-- REQUIRED WORK --
Output exactly the lines below, starting with the line that has "W, D, H = 1.0, 0.67, 0.955" and going on through the line that has "ys = sorted((side * 0.45, side * 0.55))", both included, and no other lines.

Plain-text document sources
::::::
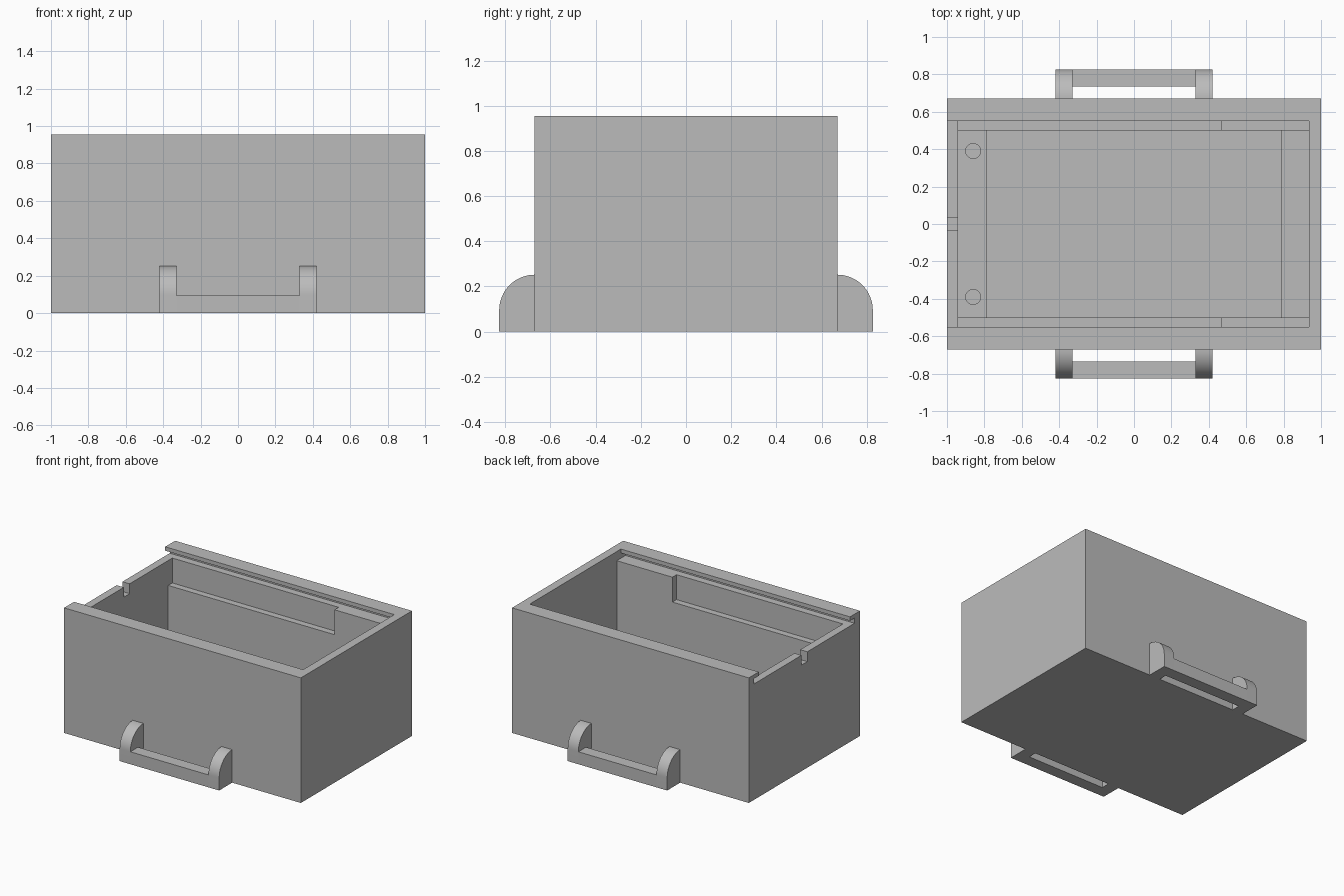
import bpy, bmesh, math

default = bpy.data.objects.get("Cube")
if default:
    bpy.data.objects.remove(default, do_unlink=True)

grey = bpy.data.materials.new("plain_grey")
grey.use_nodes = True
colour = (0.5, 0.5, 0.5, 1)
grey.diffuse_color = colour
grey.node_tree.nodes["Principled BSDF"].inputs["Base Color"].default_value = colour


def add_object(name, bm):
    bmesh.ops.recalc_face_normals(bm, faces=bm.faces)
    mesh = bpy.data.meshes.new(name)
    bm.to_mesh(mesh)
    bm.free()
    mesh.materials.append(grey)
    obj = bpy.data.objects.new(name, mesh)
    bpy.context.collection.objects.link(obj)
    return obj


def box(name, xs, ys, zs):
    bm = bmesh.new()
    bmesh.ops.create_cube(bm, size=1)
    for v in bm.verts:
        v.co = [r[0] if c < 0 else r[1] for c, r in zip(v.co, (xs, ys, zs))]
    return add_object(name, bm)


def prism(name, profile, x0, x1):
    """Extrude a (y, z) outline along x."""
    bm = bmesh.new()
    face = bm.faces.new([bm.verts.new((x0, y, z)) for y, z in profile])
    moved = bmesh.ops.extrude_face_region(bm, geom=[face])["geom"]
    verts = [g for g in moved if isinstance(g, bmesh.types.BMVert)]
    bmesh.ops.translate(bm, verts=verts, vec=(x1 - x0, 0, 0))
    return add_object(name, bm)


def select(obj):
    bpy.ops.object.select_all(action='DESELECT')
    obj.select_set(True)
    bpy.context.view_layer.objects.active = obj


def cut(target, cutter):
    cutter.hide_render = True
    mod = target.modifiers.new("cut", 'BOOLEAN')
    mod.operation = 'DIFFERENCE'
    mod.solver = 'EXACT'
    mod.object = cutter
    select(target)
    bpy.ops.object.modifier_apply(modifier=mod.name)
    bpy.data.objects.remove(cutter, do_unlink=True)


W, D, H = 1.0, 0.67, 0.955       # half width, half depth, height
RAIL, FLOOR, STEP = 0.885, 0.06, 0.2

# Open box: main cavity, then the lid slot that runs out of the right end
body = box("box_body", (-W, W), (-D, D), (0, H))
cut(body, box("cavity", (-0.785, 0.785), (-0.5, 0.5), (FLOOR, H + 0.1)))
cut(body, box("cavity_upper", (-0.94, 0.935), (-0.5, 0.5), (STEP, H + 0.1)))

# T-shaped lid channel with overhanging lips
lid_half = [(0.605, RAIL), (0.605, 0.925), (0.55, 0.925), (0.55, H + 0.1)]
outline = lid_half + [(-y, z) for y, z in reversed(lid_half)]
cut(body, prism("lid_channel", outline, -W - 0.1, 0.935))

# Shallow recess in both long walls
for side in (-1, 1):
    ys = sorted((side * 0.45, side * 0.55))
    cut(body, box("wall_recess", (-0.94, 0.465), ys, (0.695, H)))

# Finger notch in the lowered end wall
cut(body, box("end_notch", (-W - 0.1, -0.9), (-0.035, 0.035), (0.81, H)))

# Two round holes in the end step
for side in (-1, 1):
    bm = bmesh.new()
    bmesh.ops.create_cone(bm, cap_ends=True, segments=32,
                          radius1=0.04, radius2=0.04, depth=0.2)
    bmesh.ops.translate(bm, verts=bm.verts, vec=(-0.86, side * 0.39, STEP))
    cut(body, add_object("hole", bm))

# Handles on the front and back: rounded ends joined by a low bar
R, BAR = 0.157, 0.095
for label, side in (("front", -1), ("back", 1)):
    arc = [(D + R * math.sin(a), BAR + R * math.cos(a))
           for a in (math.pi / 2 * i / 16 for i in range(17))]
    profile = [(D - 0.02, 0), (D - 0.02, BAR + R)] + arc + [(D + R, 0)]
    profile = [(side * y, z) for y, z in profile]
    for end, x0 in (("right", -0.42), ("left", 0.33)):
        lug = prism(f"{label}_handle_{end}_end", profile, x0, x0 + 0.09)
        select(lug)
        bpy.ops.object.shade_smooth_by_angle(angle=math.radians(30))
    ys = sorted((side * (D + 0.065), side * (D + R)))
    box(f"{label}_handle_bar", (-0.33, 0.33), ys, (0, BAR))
::::::
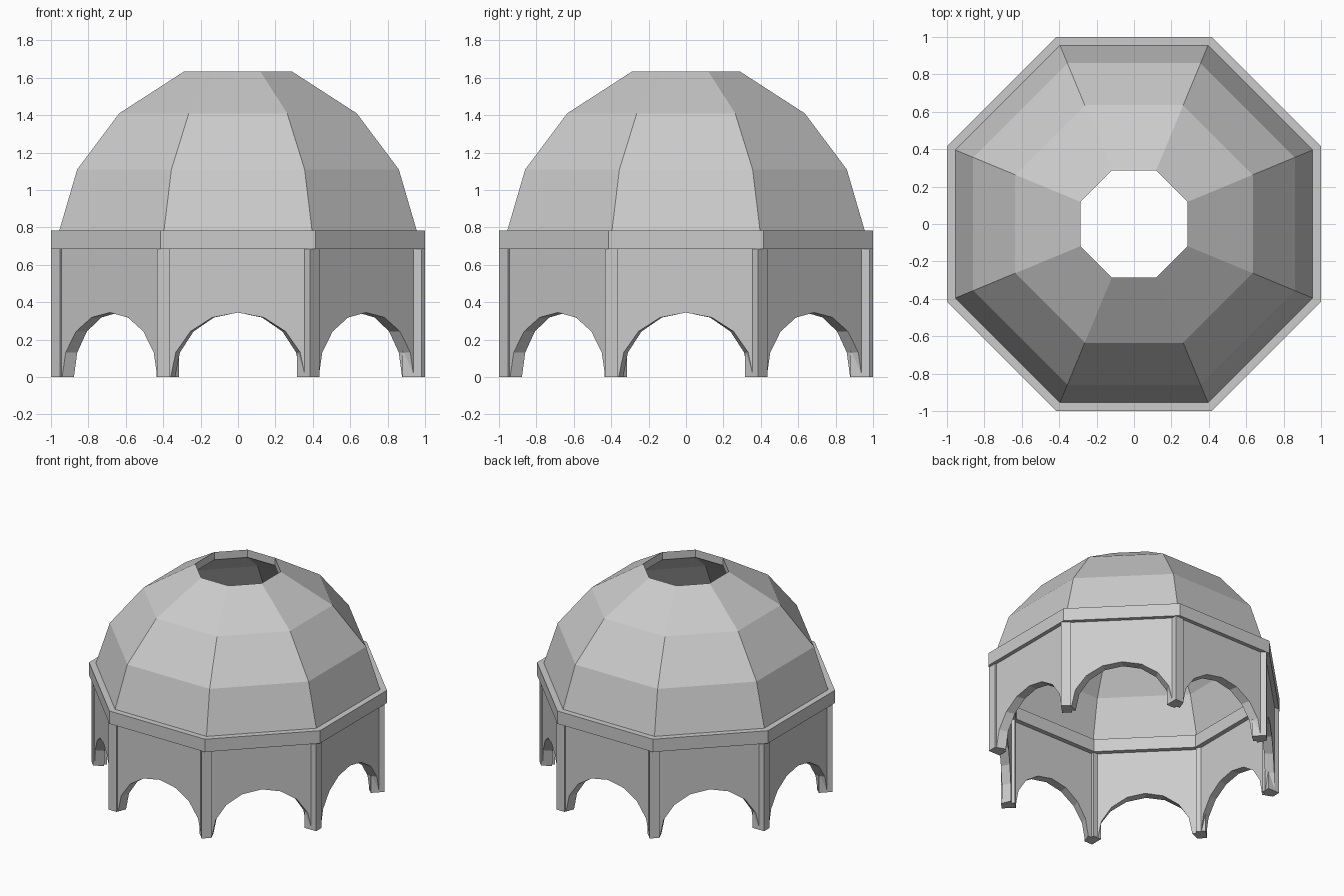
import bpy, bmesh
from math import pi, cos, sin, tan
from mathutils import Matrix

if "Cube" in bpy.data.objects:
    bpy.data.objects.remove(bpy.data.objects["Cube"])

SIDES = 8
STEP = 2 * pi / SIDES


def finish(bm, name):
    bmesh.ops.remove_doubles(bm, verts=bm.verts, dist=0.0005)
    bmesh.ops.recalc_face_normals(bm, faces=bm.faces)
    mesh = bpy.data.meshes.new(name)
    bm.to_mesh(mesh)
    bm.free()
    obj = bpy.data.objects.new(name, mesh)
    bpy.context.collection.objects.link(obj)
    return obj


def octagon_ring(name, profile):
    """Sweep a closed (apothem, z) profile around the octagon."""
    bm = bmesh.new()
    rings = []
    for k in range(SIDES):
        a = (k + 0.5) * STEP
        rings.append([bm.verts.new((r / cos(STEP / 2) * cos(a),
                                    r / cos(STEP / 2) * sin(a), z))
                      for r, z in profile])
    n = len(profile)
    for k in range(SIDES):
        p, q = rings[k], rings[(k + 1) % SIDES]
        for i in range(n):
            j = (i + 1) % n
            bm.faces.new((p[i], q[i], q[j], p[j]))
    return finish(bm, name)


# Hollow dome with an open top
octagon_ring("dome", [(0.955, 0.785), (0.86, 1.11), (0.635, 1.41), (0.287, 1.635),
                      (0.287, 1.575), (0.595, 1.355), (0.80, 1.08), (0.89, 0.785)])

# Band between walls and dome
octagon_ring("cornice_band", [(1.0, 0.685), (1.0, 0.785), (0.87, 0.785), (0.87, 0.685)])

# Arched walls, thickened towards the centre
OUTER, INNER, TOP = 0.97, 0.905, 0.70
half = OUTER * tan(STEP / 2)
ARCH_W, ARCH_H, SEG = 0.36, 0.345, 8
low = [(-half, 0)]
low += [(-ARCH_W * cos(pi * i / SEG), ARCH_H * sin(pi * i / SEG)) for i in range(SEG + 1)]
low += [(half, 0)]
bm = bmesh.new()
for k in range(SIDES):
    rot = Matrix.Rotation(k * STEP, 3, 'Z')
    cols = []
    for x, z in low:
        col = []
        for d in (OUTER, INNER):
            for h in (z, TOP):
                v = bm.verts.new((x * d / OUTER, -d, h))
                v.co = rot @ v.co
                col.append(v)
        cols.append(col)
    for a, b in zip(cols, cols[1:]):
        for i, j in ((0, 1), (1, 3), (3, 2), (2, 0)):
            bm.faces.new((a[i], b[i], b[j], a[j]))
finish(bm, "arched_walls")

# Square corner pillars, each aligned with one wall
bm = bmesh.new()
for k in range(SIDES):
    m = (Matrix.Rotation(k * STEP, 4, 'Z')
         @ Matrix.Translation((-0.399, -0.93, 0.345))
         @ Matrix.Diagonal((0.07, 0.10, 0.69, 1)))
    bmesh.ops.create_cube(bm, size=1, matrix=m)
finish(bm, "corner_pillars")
::::::
-- FINISHED EXERCISE --
W, D, H = 1.0, 0.67, 0.955       # half width, half depth, height
RAIL, FLOOR, STEP = 0.885, 0.06, 0.2

# Open box: main cavity, then the lid slot that runs out of the right end
body = box("box_body", (-W, W), (-D, D), (0, H))
cut(body, box("cavity", (-0.785, 0.785), (-0.5, 0.5), (FLOOR, H + 0.1)))
cut(body, box("cavity_upper", (-0.94, 0.935), (-0.5, 0.5), (STEP, H + 0.1)))

# T-shaped lid channel with overhanging lips
lid_half = [(0.605, RAIL), (0.605, 0.925), (0.55, 0.925), (0.55, H + 0.1)]
outline = lid_half + [(-y, z) for y, z in reversed(lid_half)]
cut(body, prism("lid_channel", outline, -W - 0.1, 0.935))

# Shallow recess in both long walls
for side in (-1, 1):
    ys = sorted((side * 0.45, side * 0.55))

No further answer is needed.